GIVEN ENTRIES:

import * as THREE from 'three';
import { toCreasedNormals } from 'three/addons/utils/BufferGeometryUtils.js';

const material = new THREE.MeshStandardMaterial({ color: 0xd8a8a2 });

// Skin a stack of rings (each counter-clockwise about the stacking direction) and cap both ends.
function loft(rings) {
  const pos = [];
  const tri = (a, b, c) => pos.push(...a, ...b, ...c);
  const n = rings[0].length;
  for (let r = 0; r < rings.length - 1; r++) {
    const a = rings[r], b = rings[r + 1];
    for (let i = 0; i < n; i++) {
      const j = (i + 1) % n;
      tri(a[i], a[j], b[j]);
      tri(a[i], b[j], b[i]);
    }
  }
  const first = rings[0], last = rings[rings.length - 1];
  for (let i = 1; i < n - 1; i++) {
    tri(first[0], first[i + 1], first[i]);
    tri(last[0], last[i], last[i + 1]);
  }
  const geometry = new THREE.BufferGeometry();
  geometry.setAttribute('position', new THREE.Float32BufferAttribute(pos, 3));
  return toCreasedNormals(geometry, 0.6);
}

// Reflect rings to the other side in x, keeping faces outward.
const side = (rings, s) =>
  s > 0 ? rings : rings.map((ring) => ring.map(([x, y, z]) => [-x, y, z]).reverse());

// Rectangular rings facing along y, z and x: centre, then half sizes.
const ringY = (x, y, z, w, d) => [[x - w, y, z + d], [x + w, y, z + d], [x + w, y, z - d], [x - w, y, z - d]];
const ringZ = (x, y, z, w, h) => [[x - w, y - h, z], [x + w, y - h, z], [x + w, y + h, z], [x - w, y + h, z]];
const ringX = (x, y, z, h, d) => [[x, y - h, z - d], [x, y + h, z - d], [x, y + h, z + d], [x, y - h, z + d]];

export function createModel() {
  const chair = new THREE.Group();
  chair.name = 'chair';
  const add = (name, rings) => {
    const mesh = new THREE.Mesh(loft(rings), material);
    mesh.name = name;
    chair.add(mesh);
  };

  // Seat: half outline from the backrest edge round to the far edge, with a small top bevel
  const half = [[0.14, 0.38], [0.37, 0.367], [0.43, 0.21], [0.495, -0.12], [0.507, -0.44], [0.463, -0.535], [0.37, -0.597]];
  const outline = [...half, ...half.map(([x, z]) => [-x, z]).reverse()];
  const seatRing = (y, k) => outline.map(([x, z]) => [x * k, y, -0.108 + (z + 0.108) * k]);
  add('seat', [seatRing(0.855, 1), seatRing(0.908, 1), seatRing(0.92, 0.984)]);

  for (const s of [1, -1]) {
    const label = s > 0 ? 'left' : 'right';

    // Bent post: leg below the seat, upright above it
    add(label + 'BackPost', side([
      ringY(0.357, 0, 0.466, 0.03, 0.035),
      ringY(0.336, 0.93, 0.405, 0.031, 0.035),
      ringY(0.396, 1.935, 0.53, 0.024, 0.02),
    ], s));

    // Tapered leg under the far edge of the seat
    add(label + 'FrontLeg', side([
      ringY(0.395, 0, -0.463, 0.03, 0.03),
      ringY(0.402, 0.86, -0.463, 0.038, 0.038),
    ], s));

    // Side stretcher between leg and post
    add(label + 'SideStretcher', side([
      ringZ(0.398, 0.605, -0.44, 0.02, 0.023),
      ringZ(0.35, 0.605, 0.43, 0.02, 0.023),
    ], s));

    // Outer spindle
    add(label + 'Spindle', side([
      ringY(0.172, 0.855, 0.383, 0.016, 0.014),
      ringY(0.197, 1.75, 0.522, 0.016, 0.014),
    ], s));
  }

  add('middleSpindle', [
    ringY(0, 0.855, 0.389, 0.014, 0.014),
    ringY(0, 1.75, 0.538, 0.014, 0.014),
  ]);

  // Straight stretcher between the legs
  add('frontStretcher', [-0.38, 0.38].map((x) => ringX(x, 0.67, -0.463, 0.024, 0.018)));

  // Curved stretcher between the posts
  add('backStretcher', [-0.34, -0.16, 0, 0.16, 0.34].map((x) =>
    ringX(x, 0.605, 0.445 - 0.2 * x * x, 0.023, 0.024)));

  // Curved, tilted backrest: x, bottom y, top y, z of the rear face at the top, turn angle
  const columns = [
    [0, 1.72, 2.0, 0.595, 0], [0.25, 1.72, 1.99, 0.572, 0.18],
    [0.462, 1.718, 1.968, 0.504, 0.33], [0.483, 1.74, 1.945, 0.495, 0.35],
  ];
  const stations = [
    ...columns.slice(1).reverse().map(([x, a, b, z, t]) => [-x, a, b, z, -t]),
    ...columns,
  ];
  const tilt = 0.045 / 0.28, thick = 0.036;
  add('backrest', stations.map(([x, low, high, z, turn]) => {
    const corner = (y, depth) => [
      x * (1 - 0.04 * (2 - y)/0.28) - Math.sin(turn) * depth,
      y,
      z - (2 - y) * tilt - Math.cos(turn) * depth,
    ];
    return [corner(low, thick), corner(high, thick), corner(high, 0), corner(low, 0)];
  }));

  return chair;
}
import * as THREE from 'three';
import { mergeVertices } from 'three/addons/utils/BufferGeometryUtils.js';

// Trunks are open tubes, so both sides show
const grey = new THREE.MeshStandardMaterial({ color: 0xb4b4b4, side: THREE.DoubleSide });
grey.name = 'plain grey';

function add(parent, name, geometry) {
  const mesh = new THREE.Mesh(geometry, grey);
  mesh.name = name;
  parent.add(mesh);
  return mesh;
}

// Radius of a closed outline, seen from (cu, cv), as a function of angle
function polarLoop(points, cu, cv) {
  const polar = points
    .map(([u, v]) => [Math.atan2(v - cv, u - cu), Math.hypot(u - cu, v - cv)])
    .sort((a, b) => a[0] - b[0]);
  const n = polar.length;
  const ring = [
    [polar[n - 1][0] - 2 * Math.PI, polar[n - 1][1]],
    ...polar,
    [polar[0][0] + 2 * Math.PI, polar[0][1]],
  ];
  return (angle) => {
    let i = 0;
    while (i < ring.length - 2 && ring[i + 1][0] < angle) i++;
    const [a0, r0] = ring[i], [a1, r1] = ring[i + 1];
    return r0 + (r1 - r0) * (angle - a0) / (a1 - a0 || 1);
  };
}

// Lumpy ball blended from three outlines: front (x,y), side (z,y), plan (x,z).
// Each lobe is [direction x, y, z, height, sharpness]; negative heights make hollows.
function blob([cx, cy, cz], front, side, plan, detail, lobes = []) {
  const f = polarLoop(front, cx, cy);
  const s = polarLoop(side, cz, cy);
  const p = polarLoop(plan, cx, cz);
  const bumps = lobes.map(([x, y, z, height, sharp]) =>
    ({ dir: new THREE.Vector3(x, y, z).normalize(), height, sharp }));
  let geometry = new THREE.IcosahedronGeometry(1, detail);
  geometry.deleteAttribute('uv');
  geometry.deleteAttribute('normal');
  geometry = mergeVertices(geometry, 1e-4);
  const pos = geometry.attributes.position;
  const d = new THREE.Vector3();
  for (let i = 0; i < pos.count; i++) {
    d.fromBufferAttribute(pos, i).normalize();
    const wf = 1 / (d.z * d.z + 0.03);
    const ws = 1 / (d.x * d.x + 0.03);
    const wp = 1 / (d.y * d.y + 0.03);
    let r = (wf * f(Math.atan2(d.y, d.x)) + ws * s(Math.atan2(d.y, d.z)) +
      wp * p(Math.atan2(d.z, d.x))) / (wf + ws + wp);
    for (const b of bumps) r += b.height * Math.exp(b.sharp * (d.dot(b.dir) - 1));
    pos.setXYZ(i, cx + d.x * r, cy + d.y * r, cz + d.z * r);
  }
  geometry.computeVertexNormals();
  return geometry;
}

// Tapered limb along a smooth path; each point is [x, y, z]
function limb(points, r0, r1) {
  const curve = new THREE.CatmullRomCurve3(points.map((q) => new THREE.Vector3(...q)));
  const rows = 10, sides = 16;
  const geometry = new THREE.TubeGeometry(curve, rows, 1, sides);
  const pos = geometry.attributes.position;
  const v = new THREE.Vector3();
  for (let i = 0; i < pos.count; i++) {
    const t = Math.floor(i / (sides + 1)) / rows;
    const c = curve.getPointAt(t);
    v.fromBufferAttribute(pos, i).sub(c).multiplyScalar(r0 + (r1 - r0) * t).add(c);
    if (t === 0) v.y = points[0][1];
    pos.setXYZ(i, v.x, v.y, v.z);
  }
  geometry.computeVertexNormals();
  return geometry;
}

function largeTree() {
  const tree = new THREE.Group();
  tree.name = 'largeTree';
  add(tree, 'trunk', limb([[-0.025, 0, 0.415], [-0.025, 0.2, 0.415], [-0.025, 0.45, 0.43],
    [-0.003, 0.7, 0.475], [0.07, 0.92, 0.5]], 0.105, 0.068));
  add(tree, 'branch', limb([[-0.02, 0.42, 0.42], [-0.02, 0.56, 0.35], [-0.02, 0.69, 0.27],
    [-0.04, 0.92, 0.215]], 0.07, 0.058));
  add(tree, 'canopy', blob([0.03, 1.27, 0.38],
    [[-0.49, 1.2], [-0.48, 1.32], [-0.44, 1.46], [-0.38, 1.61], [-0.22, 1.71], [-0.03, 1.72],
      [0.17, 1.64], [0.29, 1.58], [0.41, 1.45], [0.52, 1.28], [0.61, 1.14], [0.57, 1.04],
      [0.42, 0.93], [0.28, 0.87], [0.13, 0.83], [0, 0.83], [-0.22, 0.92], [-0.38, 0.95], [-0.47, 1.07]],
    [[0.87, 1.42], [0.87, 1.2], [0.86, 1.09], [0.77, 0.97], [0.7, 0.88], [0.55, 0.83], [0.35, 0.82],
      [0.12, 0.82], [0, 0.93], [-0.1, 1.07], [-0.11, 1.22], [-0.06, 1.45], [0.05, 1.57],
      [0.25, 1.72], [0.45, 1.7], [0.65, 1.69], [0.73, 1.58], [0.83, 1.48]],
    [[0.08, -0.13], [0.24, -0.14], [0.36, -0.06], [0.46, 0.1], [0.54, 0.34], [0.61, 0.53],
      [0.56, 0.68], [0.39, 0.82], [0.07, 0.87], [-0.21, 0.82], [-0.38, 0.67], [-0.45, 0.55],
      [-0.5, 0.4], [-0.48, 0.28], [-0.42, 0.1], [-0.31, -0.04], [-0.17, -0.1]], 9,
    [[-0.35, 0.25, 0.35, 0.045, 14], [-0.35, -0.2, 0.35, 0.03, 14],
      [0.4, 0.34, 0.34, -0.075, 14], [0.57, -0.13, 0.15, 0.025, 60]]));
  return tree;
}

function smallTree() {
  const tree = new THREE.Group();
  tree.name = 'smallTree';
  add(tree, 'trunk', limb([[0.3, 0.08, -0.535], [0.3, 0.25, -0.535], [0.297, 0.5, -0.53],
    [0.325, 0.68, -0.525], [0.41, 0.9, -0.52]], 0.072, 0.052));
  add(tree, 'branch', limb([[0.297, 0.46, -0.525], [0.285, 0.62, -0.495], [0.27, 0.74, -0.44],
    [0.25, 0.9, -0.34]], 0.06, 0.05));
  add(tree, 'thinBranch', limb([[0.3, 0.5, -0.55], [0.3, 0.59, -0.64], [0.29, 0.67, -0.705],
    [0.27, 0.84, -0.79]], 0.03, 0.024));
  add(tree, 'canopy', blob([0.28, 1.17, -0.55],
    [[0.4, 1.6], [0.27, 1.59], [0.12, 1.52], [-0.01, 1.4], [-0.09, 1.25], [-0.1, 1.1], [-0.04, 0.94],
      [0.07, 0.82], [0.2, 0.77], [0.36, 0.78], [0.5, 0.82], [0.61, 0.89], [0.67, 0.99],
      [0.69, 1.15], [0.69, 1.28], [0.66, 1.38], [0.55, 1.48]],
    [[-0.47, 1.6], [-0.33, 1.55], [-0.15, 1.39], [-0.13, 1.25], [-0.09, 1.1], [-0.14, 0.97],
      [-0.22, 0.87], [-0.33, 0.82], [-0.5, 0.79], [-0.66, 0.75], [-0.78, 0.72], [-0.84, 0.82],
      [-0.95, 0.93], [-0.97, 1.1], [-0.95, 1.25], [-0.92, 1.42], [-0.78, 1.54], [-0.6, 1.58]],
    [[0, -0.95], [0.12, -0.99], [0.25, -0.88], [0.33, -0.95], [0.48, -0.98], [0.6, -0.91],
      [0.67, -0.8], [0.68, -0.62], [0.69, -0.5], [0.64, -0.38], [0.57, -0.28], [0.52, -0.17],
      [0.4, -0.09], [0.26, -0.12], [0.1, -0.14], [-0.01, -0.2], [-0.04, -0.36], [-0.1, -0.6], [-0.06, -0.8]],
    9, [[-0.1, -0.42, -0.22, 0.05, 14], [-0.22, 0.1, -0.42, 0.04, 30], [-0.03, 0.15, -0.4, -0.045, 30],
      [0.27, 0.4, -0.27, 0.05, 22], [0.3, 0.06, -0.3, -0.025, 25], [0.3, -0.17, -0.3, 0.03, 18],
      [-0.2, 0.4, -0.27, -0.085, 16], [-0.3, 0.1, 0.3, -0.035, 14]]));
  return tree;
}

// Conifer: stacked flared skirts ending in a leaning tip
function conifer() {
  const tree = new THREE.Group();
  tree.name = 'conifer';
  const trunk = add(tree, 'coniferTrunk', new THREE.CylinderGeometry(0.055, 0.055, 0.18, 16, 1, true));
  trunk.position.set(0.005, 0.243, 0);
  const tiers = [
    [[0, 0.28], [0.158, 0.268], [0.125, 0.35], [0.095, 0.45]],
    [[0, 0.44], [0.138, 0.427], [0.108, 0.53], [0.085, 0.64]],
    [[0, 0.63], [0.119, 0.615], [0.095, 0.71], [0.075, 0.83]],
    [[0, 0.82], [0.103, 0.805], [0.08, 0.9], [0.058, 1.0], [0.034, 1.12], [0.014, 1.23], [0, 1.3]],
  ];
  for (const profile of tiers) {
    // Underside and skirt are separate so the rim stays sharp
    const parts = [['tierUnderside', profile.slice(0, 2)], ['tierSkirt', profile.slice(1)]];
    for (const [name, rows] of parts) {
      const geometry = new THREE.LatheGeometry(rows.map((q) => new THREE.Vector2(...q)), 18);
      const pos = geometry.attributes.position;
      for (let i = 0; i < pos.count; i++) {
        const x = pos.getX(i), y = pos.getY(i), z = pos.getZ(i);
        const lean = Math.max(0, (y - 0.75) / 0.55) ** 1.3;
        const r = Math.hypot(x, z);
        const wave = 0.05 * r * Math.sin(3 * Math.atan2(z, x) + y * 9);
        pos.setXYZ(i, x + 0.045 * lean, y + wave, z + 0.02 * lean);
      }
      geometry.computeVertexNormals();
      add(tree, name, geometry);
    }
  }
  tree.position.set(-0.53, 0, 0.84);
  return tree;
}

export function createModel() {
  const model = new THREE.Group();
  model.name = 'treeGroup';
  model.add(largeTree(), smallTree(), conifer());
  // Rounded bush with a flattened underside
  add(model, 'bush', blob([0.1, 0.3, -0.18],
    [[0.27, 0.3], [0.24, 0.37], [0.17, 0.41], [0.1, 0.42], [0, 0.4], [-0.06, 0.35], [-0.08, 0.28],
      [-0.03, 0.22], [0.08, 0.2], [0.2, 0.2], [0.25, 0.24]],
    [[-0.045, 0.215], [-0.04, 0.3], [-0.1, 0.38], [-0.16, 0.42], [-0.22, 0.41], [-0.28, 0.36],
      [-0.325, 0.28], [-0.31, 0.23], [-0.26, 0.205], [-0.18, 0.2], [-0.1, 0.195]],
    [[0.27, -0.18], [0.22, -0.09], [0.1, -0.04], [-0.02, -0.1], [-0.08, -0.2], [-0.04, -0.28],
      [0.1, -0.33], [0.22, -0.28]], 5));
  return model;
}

ACTIVITY: Locate the word "polarLoop" in the data above. Copy every line carrying it.

ANSWER SECTION:
function polarLoop(points, cu, cv) {
  const f = polarLoop(front, cx, cy);
  const s = polarLoop(side, cz, cy);
  const p = polarLoop(plan, cx, cz);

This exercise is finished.